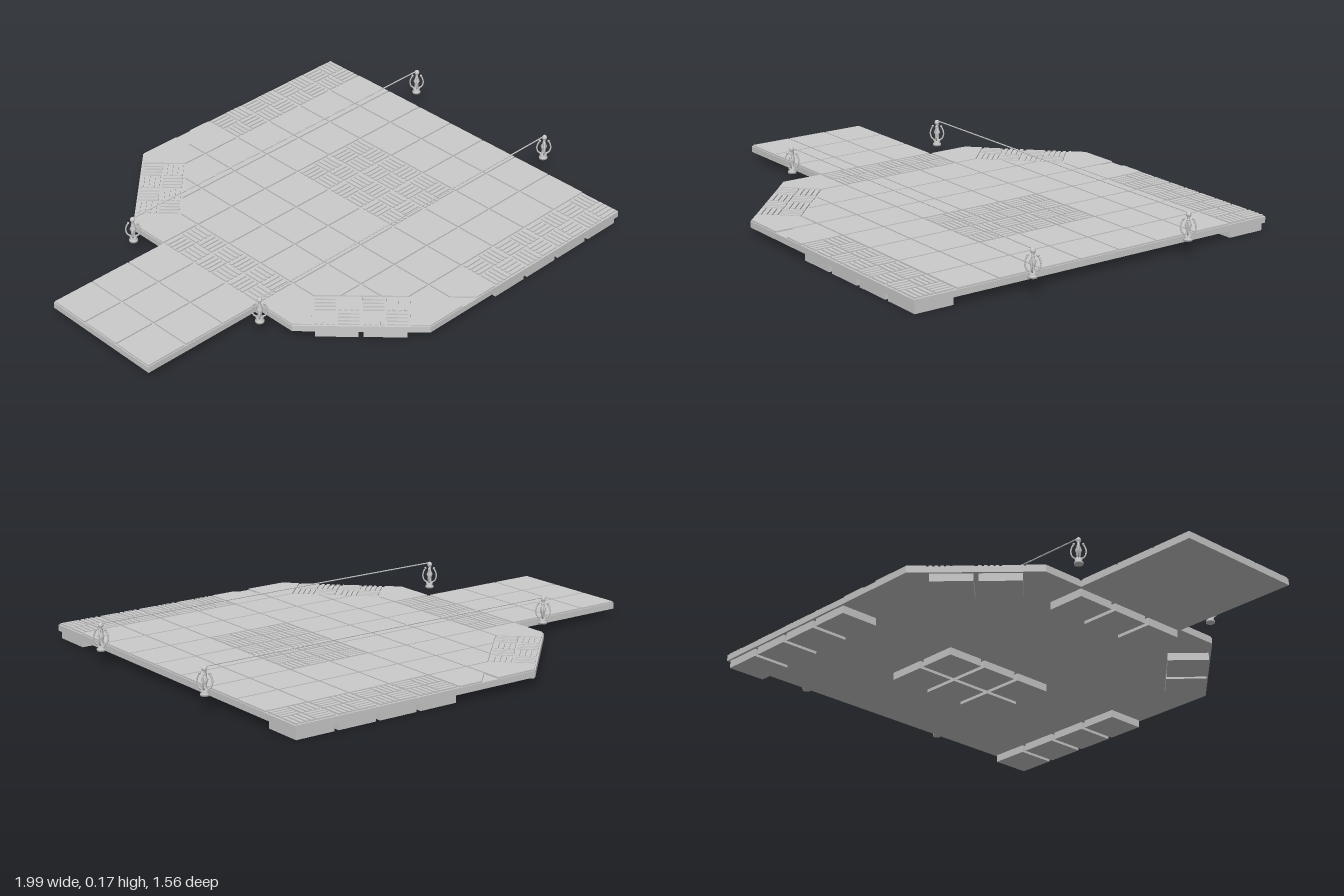
import * as THREE from 'three';
import { mergeGeometries } from 'three/addons/utils/BufferGeometryUtils.js';

const P = 0.1732;            // tile pitch
const X0 = -1, Z0 = -4.5 * P; // corner of the tile grid
const GAP = 0.0035;          // half of a seam
const TOP = 0.06, BED = 0.054, UNDER = 0.03;

export function createModel() {
  const model = new THREE.Group();
  const grey = new THREE.MeshStandardMaterial({ color: 0xcccccc, flatShading: true });
  const smooth = new THREE.MeshStandardMaterial({ color: 0xcccccc });

  const add = (parent, name, geometry, material = grey) => {
    const mesh = new THREE.Mesh(geometry, material);
    mesh.name = name;
    parent.add(mesh);
    return mesh;
  };
  // Flat slab from [x, z] corners between two heights
  const slab = (points, y0, y1) => {
    const shape = new THREE.Shape(points.map(([x, z]) => new THREE.Vector2(x, -z)));
    return new THREE.ExtrudeGeometry(shape, { depth: y1 - y0, bevelEnabled: false })
      .rotateX(-Math.PI / 2).translate(0, y0, 0);
  };
  const box = (w, h, d, x, y, z) => new THREE.BoxGeometry(w, h, d).translate(x, y, z);

  // Deck bed: octagon cut on one side, with a walkway leading off it
  const xl = X0 + 3 * P, xc = xl + 2 * P, xr = X0 + 11 * P;
  const half = [[X0, 1.5 * P], [xl, 1.5 * P], [xl, 2.5 * P], [xc, 4.5 * P], [xr, 4.5 * P]];
  const mirrored = half.map(([x, z]) => [x, -z]).reverse();
  add(model, 'deckBed', slab([...half, ...mirrored], UNDER, BED));

  // Keep the part of a polygon on the inner side of the corner strips
  const limit = xl - 2.5 * P + P * Math.SQRT2 + GAP;
  const clip = (points) => {
    const side = ([x, z]) => x - Math.abs(z) - limit;
    const out = [];
    points.forEach((a, i) => {
      const b = points[(i + 1) % points.length];
      const sa = side(a), sb = side(b);
      if (sa >= 0) out.push(a);
      if (sa * sb < 0) {
        const t = sa / (sa - sb);
        out.push([a[0] + (b[0] - a[0]) * t, a[1] + (b[1] - a[1]) * t]);
      }
    });
    return out;
  };

  // Woven tile: four squares of ribs in alternating directions
  const ribs = [];
  for (const sx of [-1, 1]) for (const sz of [-1, 1]) for (let k = 0; k < 4; k++) {
    const off = (k - 1.5) * 0.0205, c = P / 4 - 0.001;
    const along = sx === sz;
    ribs.push(along
      ? box(0.077, TOP - BED, 0.0125, sx * c, (TOP + BED) / 2, sz * c + off)
      : box(0.0125, TOP - BED, 0.077, sx * c + off, (TOP + BED) / 2, sz * c));
  }
  const weave = mergeGeometries(ribs);
  const foot = box(0.155, UNDER + 0.005, 0.155, 0, (UNDER + 0.005) / 2, 0);
  const wovenTile = (parent, x, z) => {
    const tile = new THREE.Group();
    tile.name = 'wovenTile';
    tile.position.set(x, 0, z);
    add(tile, 'ribs', weave);
    add(tile, 'footBlock', foot);
    parent.add(tile);
  };

  // Tile grid: plain tiles merged, woven tiles placed one by one
  const plain = [];
  for (let i = 0; i < 11; i++) for (let j = 0; j < 9; j++) {
    const middle = j >= 3 && j <= 5;
    const edge = j === 0 || j === 8;
    if (i < 3 && !middle) continue;
    if ((edge && i >= 7) || (middle && [3, 7, 8].includes(i))) {
      wovenTile(model, X0 + (i + 0.5) * P, Z0 + (j + 0.5) * P);
      continue;
    }
    // Cells shaped by the cut corners are made below
    if ((edge && i <= 5) || (i === 3 && !middle)) continue;
    const x0 = X0 + i * P + GAP, x1 = X0 + (i + 1) * P - GAP;
    const z0 = Z0 + j * P + GAP, z1 = Z0 + (j + 1) * P - GAP;
    const rect = [[x0, z0], [x1, z0], [x1, z1], [x0, z1]];
    // The walkway lies outside the corner strips and stays whole
    plain.push(slab(i > 3 ? clip(rect) : rect, BED, TOP));
  }

  // Cut corners: two five-sided tiles beside a diagonal pair of woven tiles
  const q = P * Math.SQRT1_2;
  const cx = xl + P + q / 2, cz = 3.5 * P - q / 2;
  const inset = (points) => {
    const n = points.length;
    const mx = points.reduce((s, p) => s + p[0], 0) / n;
    const mz = points.reduce((s, p) => s + p[1], 0) / n;
    return points.map(([x, z]) => [mx + (x - mx) * 0.96, mz + (z - mz) * 0.96]);
  };
  for (const s of [-1, 1]) {
    const outer = [[xc, 4.5 * P], [xc + P, 4.5 * P], [xc + P, 3.5 * P],
      [cx + 1.5 * q, cz + q / 2], [cx + q / 2, cz + 1.5 * q]];
    const inner = [[xl, 2.5 * P], [xl, 1.5 * P], [xl + P, 1.5 * P],
      [cx - q / 2, cz - 1.5 * q], [cx - 1.5 * q, cz - q / 2]];
    for (const poly of [outer, inner]) {
      plain.push(slab(inset(poly).map(([x, z]) => [x, z * s]), BED, TOP));
    }
    const corner = new THREE.Group();
    corner.name = 'cornerTiles';
    corner.position.set(cx, 0, s * cz);
    corner.rotation.y = -s * Math.PI / 4;
    for (const k of [-0.5, 0.5]) wovenTile(corner, k * P, 0);
    model.add(corner);
  }
  add(model, 'plainTiles', mergeGeometries(plain));

  // Ornate rope posts: turned stem with four curved arms
  const stem = new THREE.LatheGeometry([
    [0, 0.062], [0.017, 0.062], [0.017, 0.07], [0.011, 0.075], [0.015, 0.083], [0.007, 0.09],
    [0.009, 0.108], [0.013, 0.118], [0.007, 0.13], [0.005, 0.148], [0.009, 0.153],
    [0.01, 0.16], [0.006, 0.167], [0, 0.169],
  ].map(([r, y]) => new THREE.Vector2(r, y)), 12);
  const armPath = new THREE.CatmullRomCurve3(
    [[0.008, 0.084], [0.021, 0.092], [0.027, 0.11], [0.024, 0.128], [0.017, 0.141]]
      .map(([r, y]) => new THREE.Vector3(r, y, 0)));
  const arms = [];
  for (let k = 0; k < 4; k++) {
    const a = Math.PI / 4 + k * Math.PI / 2;
    arms.push(new THREE.TubeGeometry(armPath, 12, 0.0032, 6).rotateY(a));
    arms.push(new THREE.SphereGeometry(0.0048, 8, 6).translate(0.017, 0.142, 0).rotateY(a));
  }
  const armGeometry = mergeGeometries(arms);

  const postXs = [-0.553, 0.972];
  for (const z of [-0.344, 0.344]) {
    for (const x of postXs) {
      const post = new THREE.Group();
      post.name = 'ropePost';
      post.position.set(x, 0, z);
      add(post, 'stem', stem, smooth);
      add(post, 'arms', armGeometry, smooth);
      model.add(post);
    }
    // Taut rope between the two posts of a side
    const length = postXs[1] - postXs[0];
    const rope = new THREE.CylinderGeometry(0.0025, 0.0025, length, 8).rotateZ(Math.PI / 2);
    add(model, 'rope', rope, smooth).position.set((postXs[0] + postXs[1]) / 2, 0.165, z);
  }
  return model;
}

### Your task
Beginning with the line that has "BED) / 2, sz * c));" and ending with the line that has "if (i < 3 && !middle) continue;", set down the lines above exactly and include no others.

### Answer
      : box(0.0125, TOP - BED, 0.077, sx * c + off, (TOP + BED) / 2, sz * c));
  }
  const weave = mergeGeometries(ribs);
  const foot = box(0.155, UNDER + 0.005, 0.155, 0, (UNDER + 0.005) / 2, 0);
  const wovenTile = (parent, x, z) => {
    const tile = new THREE.Group();
    tile.name = 'wovenTile';
    tile.position.set(x, 0, z);
    add(tile, 'ribs', weave);
    add(tile, 'footBlock', foot);
    parent.add(tile);
  };

  // Tile grid: plain tiles merged, woven tiles placed one by one
  const plain = [];
  for (let i = 0; i < 11; i++) for (let j = 0; j < 9; j++) {
    const middle = j >= 3 && j <= 5;
    const edge = j === 0 || j === 8;
    if (i < 3 && !middle) continue;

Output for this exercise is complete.